For example, control circuit fuses have a variety of different voltage ratings, ranging from 32 V to 600 V and interrupting ratings of up to 100 kA. As the physical size of these fuses does not vary with voltage or interrupting rating, the most common cause of misapplication is due to improper voltage or interrupting rating selection. When a system fault occurs and an improperly sized fuse tries to interrupt an overcurrent event, there can be adverse consequences. If the fuse is too small in rating, it will trip too easily, leaving you with unexpected down time. However, if the fuse is too large, it won’t trip in time which can cause heat spikes and fires as the circuit is stuffed with more current than it can handle.
Although it is evident your control circuits and employees' safety are a priority, you cannot intentionally pick low-rating fuses hoping to skip a fiery ordeal—this would only result in breaking fuses left and right.
Making the Right Choice
When choosing your fuse(s), there are three main things you need to look at: fuse type, voltage rating, and interrupting rating. Finding the right control circuit or supplemental fuse is easy when you take each of these into consideration.
There are all kinds of fuse types from time-delays for inductive loads to fast-acting fuses for resistive loads. Making sure you are providing the right style of protection is a matter of first determining what your control circuit requires and then picking the type of fuse that suits that need.
The voltage rating must be equal to or greater than the circuit voltage for the proper application of an overcurrent protective device. If such a device is applied beyond its rating, there may be potential for fire and arcing energy, posing a severe fire risk to other components in the panel and to workers on the outside. It is important to make sure you know the voltages that will be across your fuses so you can buy a properly rated fuse.
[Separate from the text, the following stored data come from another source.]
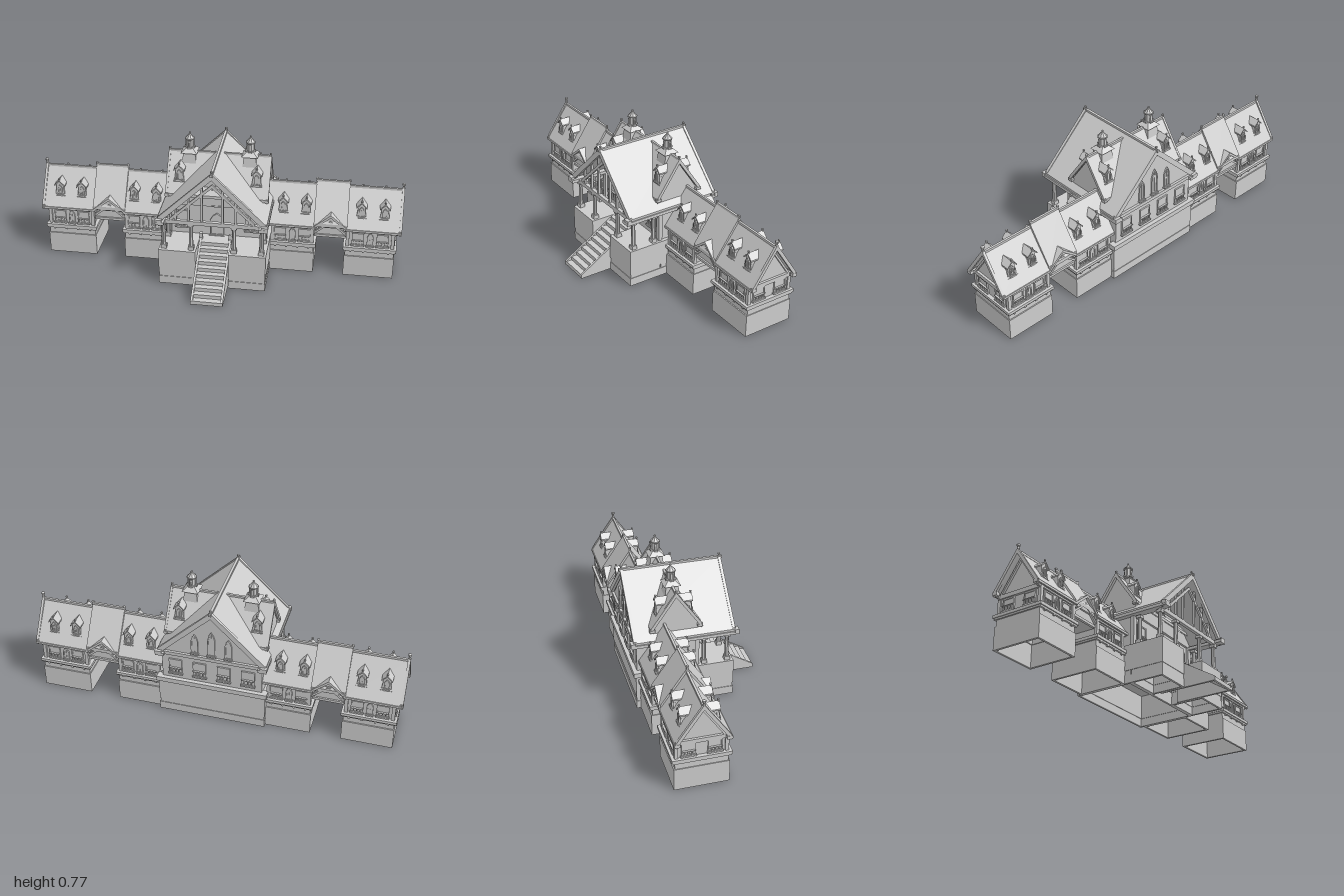
import * as THREE from 'three';

const mat = new THREE.MeshStandardMaterial({ color: 0xcccccc, flatShading: true, side: THREE.DoubleSide });
const PI = Math.PI;
const WZ = -0.18; // centre line of the wings
const CZ = -0.12; // centre line of the cross roof

function add(parent, name, geo, x = 0, y = 0, z = 0, ry = 0) {
  const m = new THREE.Mesh(geo, mat);
  m.name = name;
  m.position.set(x, y, z);
  m.rotation.y = ry;
  parent.add(m);
  return m;
}
function group(parent, name, x = 0, y = 0, z = 0, ry = 0) {
  const g = new THREE.Group();
  g.name = name;
  g.position.set(x, y, z);
  g.rotation.y = ry;
  parent.add(g);
  return g;
}
// box given by its ranges
const span = (p, name, x0, x1, y0, y1, z0, z1) =>
  add(p, name, new THREE.BoxGeometry(Math.abs(x1 - x0), y1 - y0, Math.abs(z1 - z0)), (x0 + x1) / 2, (y0 + y1) / 2, (z0 + z1) / 2);
const poly = (pts) => new THREE.Shape(pts.map(([x, y]) => new THREE.Vector2(x, y)));
function extrude(shape, depth) {
  return new THREE.ExtrudeGeometry(shape, { depth, bevelEnabled: false }).translate(0, 0, -depth / 2);
}
// folded roof sheet, ridge along local z
const chevron = (hw, ey, ry, t, len) =>
  extrude(poly([[hw, ey], [0, ry], [-hw, ey], [-hw, ey - t], [0, ry - t], [hw, ey - t]]), len);
const gableWall = (hw, ey, ry, len) => extrude(poly([[-hw, ey], [hw, ey], [0, ry]]), len);

// bottomless stone plinth made of four walls
function plinth(p, name, x0, x1, z0, z1, y0, y1, t = 0.012) {
  const g = group(p, name);
  for (const x of [x0, x1 - t]) span(g, name + 'Side', x, x + t, y0, y1, z0, z1);
  for (const z of [z0, z1 - t]) span(g, name + 'Face', x0 + t, x1 - t, y0, y1, z, z + t);
}

// framed window facing local +z; pointed ones have a gothic top
function windowUnit(p, name, w, h, x, y, z, ry = 0, pointed = false, rail = false) {
  const g = group(p, name, x, y, z, ry);
  const outline = (a, b, c) => pointed
    ? [[-a, c], [a, c], [a, b * 0.68], [a * 0.6, b * 0.87], [0, b], [-a * 0.6, b * 0.87], [-a, b * 0.68]]
    : [[-a, c], [a, c], [a, b], [-a, b]];
  const f = 0.006;
  const frame = poly(outline(w / 2, h, 0));
  frame.holes.push(poly(outline(w / 2 - f, h - f * 1.3, f)));
  add(g, 'frame', extrude(frame, 0.012));
  add(g, 'pane', extrude(poly(outline(w / 2 - f, h - f, f)), 0.004));
  span(g, 'sill', -w / 2 - 0.004, w / 2 + 0.004, -0.006, 0.002, -0.006, 0.011);
  if (pointed) span(g, 'mullion', -0.002, 0.002, f, h - f, 0, 0.005);
  if (rail) {
    span(g, 'rail', -w / 2, w / 2, h * 0.36, h * 0.42, 0, 0.012);
    for (let i = -1; i <= 1; i++) span(g, 'baluster', i * w / 4 - 0.003, i * w / 4 + 0.003, 0, h * 0.37, 0, 0.009);
  }
}

function finial(p, x, y, z, s = 1) {
  const prof = [[0, 0], [0.006, 0], [0.004, 0.01], [0.0075, 0.013], [0.0075, 0.02], [0, 0.024]];
  add(p, 'finial', new THREE.LatheGeometry(prof.map(([r, h]) => new THREE.Vector2(r * s, h * s)), 6), x, y, z);
}

// small gabled roof window; y is where the roof meets its front
function dormer(p, x, y, z, ry) {
  const g = group(p, 'dormer', x, y, z, ry);
  span(g, 'dormerBody', -0.02, 0.02, -0.005, 0.065, -0.05, 0);
  add(g, 'dormerGable', gableWall(0.022, 0.06, 0.083, 0.056), 0, 0, -0.028);
  add(g, 'dormerRoof', chevron(0.029, 0.06, 0.09, 0.008, 0.068), 0, 0, -0.026);
  for (const s of [-1, 1]) {
    add(g, 'dormerScroll', extrude(poly([[0, 0], [s * 0.012, 0], [s * 0.006, 0.012], [s * 0.002, 0.04], [0, 0.04]]), 0.012), s * 0.019, -0.005, -0.004);
  }
  span(g, 'dormerSill', -0.03, 0.03, -0.012, -0.003, -0.015, 0.008);
  windowUnit(g, 'dormerWindow', 0.026, 0.058, 0, 0.003, 0.001, 0, true);
  finial(g, 0, 0.084, 0.002, 0.8);
}

function column(p, x, z) {
  const g = group(p, 'porchColumn', x, 0.21, z);
  span(g, 'foot', -0.015, 0.015, 0, 0.022, -0.015, 0.015);
  add(g, 'shaft', new THREE.CylinderGeometry(0.0105, 0.0125, 0.13, 8), 0, 0.085, 0);
  span(g, 'capital', -0.015, 0.015, 0.145, 0.16, -0.015, 0.015);
}

// one wing block: plinth, storey with windows, roof and dormers
function wingBlock(p, s, a, b, ra, rb, endWall) {
  const g = group(p, 'wingBlock');
  const lo = Math.min(s * a, s * b), hi = Math.max(s * a, s * b), mid = (lo + hi) / 2, w = hi - lo;
  plinth(g, 'plinth', lo, hi, WZ - 0.138, WZ + 0.138, 0, 0.122);
  plinth(g, 'plinthUpper', lo + 0.004, hi - 0.004, WZ - 0.132, WZ + 0.132, 0.122, 0.157);
  span(g, 'corbelCourse', lo - 0.004, hi + 0.004, 0.157, 0.166, WZ - 0.142, WZ + 0.142);
  span(g, 'ledge', lo - 0.008, hi + 0.008, 0.166, 0.182, WZ - 0.148, WZ + 0.148);
  span(g, 'storey', lo + 0.012, hi - 0.012, 0.182, 0.285, WZ - 0.122, WZ + 0.122);
  for (const f of [-1, 1]) {
    const ry = f > 0 ? 0 : PI, z = WZ + f * 0.124;
    for (const e of [-1, 1]) {
      windowUnit(g, 'wingWindow', 0.064, 0.072, mid + e * 0.066, 0.19, z, ry, false, true);
      const px = mid + e * (w / 2 - 0.014);
      span(g, 'cornerPost', px - 0.009, px + 0.009, 0.182, 0.282, z - 0.009, z + 0.009);
      dormer(g, mid + e * 0.0625 + s * 0.005, 0.345, WZ + f * 0.092, ry);
    }
    windowUnit(g, 'wingArchedWindow', 0.034, 0.078, mid, 0.188, z, ry, true);
    span(g, 'eaveBeam', lo - 0.01, hi + 0.01, 0.268, 0.284, z - 0.006, z + 0.006);
    for (let i = 0; i < 4; i++) {
      const bx = lo + w * (i + 0.5) / 4;
      span(g, 'corbel', bx - 0.005, bx + 0.005, 0.15, 0.158, WZ + f * 0.13, WZ + f * 0.142);
    }
  }
  // roof with raised verge at its ends
  const r0 = s * ra, r1 = s * rb, rm = (r0 + r1) / 2, len = Math.abs(r1 - r0);
  add(g, 'wingRoof', chevron(0.138, 0.288, 0.48, 0.014, len), rm, 0, WZ, PI / 2);
  span(g, 'ridgeCap', r0, r1, 0.474, 0.486, WZ - 0.006, WZ + 0.006);
  for (const f of [-1, 1]) span(g, 'gutter', r0, r1, 0.276, 0.288, WZ + f * 0.129, WZ + f * 0.142);
  if (!endWall) return;
  // outer gable end
  const ex = s * b;
  add(g, 'endGable', gableWall(0.122, 0.283, 0.465, 0.02), ex - s * 0.022, 0, WZ, PI / 2);
  add(g, 'bargeBoard', chevron(0.134, 0.298, 0.495, 0.03, 0.014), r1 - s * 0.004, 0, WZ, PI / 2);
  add(g, 'innerBarge', chevron(0.115, 0.288, 0.458, 0.018, 0.012), ex - s * 0.006, 0, WZ, PI / 2);
  span(g, 'endBeam', ex - s * 0.016, ex, 0.262, 0.284, WZ - 0.13, WZ + 0.13);
  finial(g, r1 - s * 0.004, 0.49, WZ, 1.3);
  for (const f of [-1, 1]) {
    windowUnit(g, 'endWindow', 0.07, 0.068, ex - s * 0.01, 0.192, WZ + f * 0.065, s * PI / 2, false, true);
    span(g, 'bargeFoot', r1 - s * 0.016, r1 + s * 0.004, 0.274, 0.292, WZ + f * 0.112, WZ + f * 0.138);
  }
}

// raised link spanning the gap between wing blocks
function bridge(p, s) {
  const g = group(p, 'bridge', s * 0.61, 0, 0);
  span(g, 'bridgeBody', -0.095, 0.095, 0.225, 0.295, WZ - 0.115, WZ + 0.115);
  add(g, 'bridgeRoof', chevron(0.134, 0.308, 0.503, 0.02, 0.18), 0, 0, WZ, PI / 2);
  add(g, 'bridgeRoofCore', gableWall(0.12, 0.29, 0.47, 0.17), 0, 0, WZ, PI / 2);
  span(g, 'ridgeCap', -0.09, 0.09, 0.497, 0.508, WZ - 0.006, WZ + 0.006);
  add(g, 'bridgeGable', gableWall(0.084, 0.28, 0.35, 0.25), 0, 0, WZ);
  add(g, 'bridgeGableRoof', chevron(0.094, 0.287, 0.366, 0.016, 0.28), 0, 0, WZ);
  for (const f of [-1, 1]) {
    add(g, 'bridgeBrace', chevron(0.084, 0.255, 0.325, 0.014, 0.012), 0, 0, WZ + f * 0.124);
    span(g, 'bridgeSill', -0.084, 0.084, 0.222, 0.236, WZ + f * 0.11, WZ + f * 0.124);
    finial(g, f * 0.088, 0.495, WZ, 1);
  }
}

function turret(p, x) {
  const g = group(p, 'turret', x, 0, CZ);
  add(g, 'turretNeck', new THREE.CylinderGeometry(0.045, 0.055, 0.06, 4, 1, false, PI / 4), 0, 0.628, 0);
  add(g, 'turretSkirt', new THREE.CylinderGeometry(0.025, 0.062, 0.022, 4, 1, false, PI / 4), 0, 0.669, 0);
  add(g, 'lantern', new THREE.CylinderGeometry(0.019, 0.019, 0.055, 8, 1, false, PI / 8), 0, 0.705, 0);
  for (let i = 0; i < 4; i++) {
    const a = i * PI / 2;
    windowUnit(g, 'lanternWindow', 0.013, 0.036, Math.sin(a) * 0.017, 0.686, Math.cos(a) * 0.017, a);
  }
  add(g, 'lanternEave', new THREE.CylinderGeometry(0.027, 0.027, 0.005, 8, 1, false, PI / 8), 0, 0.732, 0);
  add(g, 'lanternRoof', new THREE.ConeGeometry(0.025, 0.03, 8, 1, false, PI / 8), 0, 0.749, 0);
  finial(g, 0, 0.752, 0, 0.75);
}

function hall(p) {
  const g = group(p, 'hall');
  // stepped plinth: rear block and two porch blocks beside the stair
  const blocks = [[-0.288, 0.288, -0.34, -0.005], [-0.288, -0.088, -0.005, 0.187], [0.088, 0.288, -0.005, 0.187]];
  for (const [x0, x1, z0, z1] of blocks) {
    plinth(g, 'hallPlinth', x0, x1, z0, z1, 0, 0.045);
    plinth(g, 'hallPlinthStep', x0 + 0.003, x1 - 0.003, z0 + 0.003, z1 - 0.003, 0.045, 0.07);
    plinth(g, 'hallPlinthUpper', x0, x1, z0, z1, 0.07, 0.182);
    span(g, 'floor', x0, x1, 0.18, 0.21, z0, z1);
  }
  span(g, 'landing', -0.088, 0.088, 0.18, 0.21, -0.005, 0.045);
  span(g, 'rearLedge', -0.298, 0.298, 0.198, 0.225, -0.352, -0.31);
  span(g, 'hallWalls', -0.268, 0.268, 0.21, 0.395, -0.33, -0.012);
  add(g, 'hallGable', gableWall(0.27, 0.39, 0.66, 0.318), 0, 0, -0.171);
  add(g, 'hallRoof', chevron(0.29, 0.405, 0.682, 0.022, 0.535), 0, 0, -0.0775);
  span(g, 'hallRidge', -0.007, 0.007, 0.674, 0.687, -0.355, 0.2);
  for (const z of [0.185, -0.34]) {
    add(g, 'hallBarge', chevron(0.286, 0.412, 0.69, 0.038, 0.016), 0, 0, z);
    finial(g, 0, 0.684, z, 0.9);
  }
  for (const s of [-1, 1]) {
    span(g, 'eaveBeam', s * 0.25, s * 0.296, 0.376, 0.393, -0.36, 0.212);
    for (const z of [0.2, -0.352]) span(g, 'eaveBlock', s * 0.262, s * 0.298, 0.385, 0.405, z - 0.011, z + 0.011);
    for (const z of [0.155, 0.03]) column(g, s * 0.262, z);
    column(g, s * 0.115, 0.155);
    span(g, 'wallPilaster', s * 0.25, s * 0.275, 0.21, 0.378, -0.02, 0.002);
    windowUnit(g, 'frontWindow', 0.075, 0.1, s * 0.19, 0.25, -0.01, 0, false, true);
    for (const x of [0.055, 0.125, 0.195]) {
      span(g, 'gablePost', s * x - 0.006, s * x + 0.006, 0.385, 0.66 - x * 0.955, 0.158, 0.17);
    }
    for (const x of [0.065, 0.195]) windowUnit(g, 'rearWindow', 0.07, 0.09, s * x, 0.258, -0.332, PI, false, true);
    windowUnit(g, 'rearGableWindow', 0.036, 0.12, s * 0.09, 0.41, -0.332, PI, true);
  }
  // open porch truss
  span(g, 'tieBeam', -0.275, 0.275, 0.368, 0.39, 0.152, 0.172);
  add(g, 'trussRafters', chevron(0.225, 0.4, 0.615, 0.02, 0.012), 0, 0, 0.164);
  span(g, 'rearTieBeam', -0.285, 0.285, 0.378, 0.398, -0.343, -0.325);
  windowUnit(g, 'frontDoor', 0.075, 0.135, 0, 0.212, -0.008, 0, true);
  windowUnit(g, 'upperWindow', 0.07, 0.125, 0, 0.395, -0.008, 0, true);
  windowUnit(g, 'rearGableWindow', 0.04, 0.15, 0, 0.41, -0.332, PI, true);

  // cross roof with its gables, dormers and turrets
  span(g, 'crossWalls', -0.262, 0.262, 0.39, 0.46, CZ - 0.12, CZ + 0.12);
  add(g, 'crossGable', gableWall(0.122, 0.455, 0.635, 0.524), 0, 0, CZ, PI / 2);
  add(g, 'crossRoof', chevron(0.136, 0.462, 0.655, 0.016, 0.55), 0, 0, CZ, PI / 2);
  span(g, 'crossRidge', -0.275, 0.275, 0.65, 0.661, CZ - 0.006, CZ + 0.006);
  for (const s of [-1, 1]) {
    add(g, 'crossBarge', chevron(0.134, 0.468, 0.663, 0.028, 0.012), s * 0.272, 0, CZ, PI / 2);
    finial(g, s * 0.272, 0.655, CZ, 0.9);
    turret(g, s * 0.163);
    for (const f of [-1, 1]) {
      dormer(g, s * 0.208, 0.525, CZ + f * 0.09, f > 0 ? 0 : PI);
      span(g, 'crossBargeFoot', s * 0.26, s * 0.28, 0.446, 0.46, CZ + f * 0.112, CZ + f * 0.14);
    }
  }
}

function stairs(p) {
  const g = group(p, 'stairs');
  const n = 10, run = 0.032, rise = 0.021, z0 = 0.365;
  const top = [], under = [];
  for (let i = 0; i < n; i++) {
    top.push([z0 - i * run, i * rise], [z0 - i * run, (i + 1) * rise]);
    under.unshift([z0 - (i + 1) * run, i * rise], [z0 - (i + 1) * run, (i + 1) * rise - 0.005]);
  }
  under.shift();
  // profiles are drawn in z and y, then turned to face sideways
  const steps = poly([...top, [z0 - n * run, n * rise], [z0 - n * run, n * rise - 0.012], [z0 - 0.012, 0]]);
  add(g, 'steps', extrude(steps, 0.15), 0, 0, 0, -PI / 2);
  const side = poly([[0.367, 0], [0.367, 0.022], [0.04, 0.222], [0.04, 0]]);
  for (const s of [-1, 1]) {
    add(g, 'stairWall', extrude(side, 0.012), s * 0.08, 0, 0, -PI / 2);
    span(g, 'newel', s * 0.08 - 0.009, s * 0.08 + 0.009, 0.2, 0.245, 0.028, 0.046);
  }
}

export function createModel() {
  const model = new THREE.Group();
  model.name = 'gabledHall';
  hall(model);
  stairs(model);
  for (const s of [-1, 1]) {
    const wing = group(model, s > 0 ? 'leftWing' : 'rightWing');
    wingBlock(wing, s, 0.285, 0.528, 0.26, 0.53, false);
    wingBlock(wing, s, 0.692, 0.962, 0.69, 0.988, true);
    bridge(wing, s);
  }
  return model;
}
Interrupting RatingThe interrupting rating must be equal to or greater than the available short-circuit current. An overcurrent protective device must be able to safely interrupt short-circuit currents to which the equipment can be subjected. If the fault current exceeds a level beyond the capacity of the protective device, the device may rupture, causing additional damage. Therefore, it is important to use a fuse that can sustain the largest potential short-circuit currents. Failure to apply fuses with the appropriate interrupting rating can be a serious safety hazard.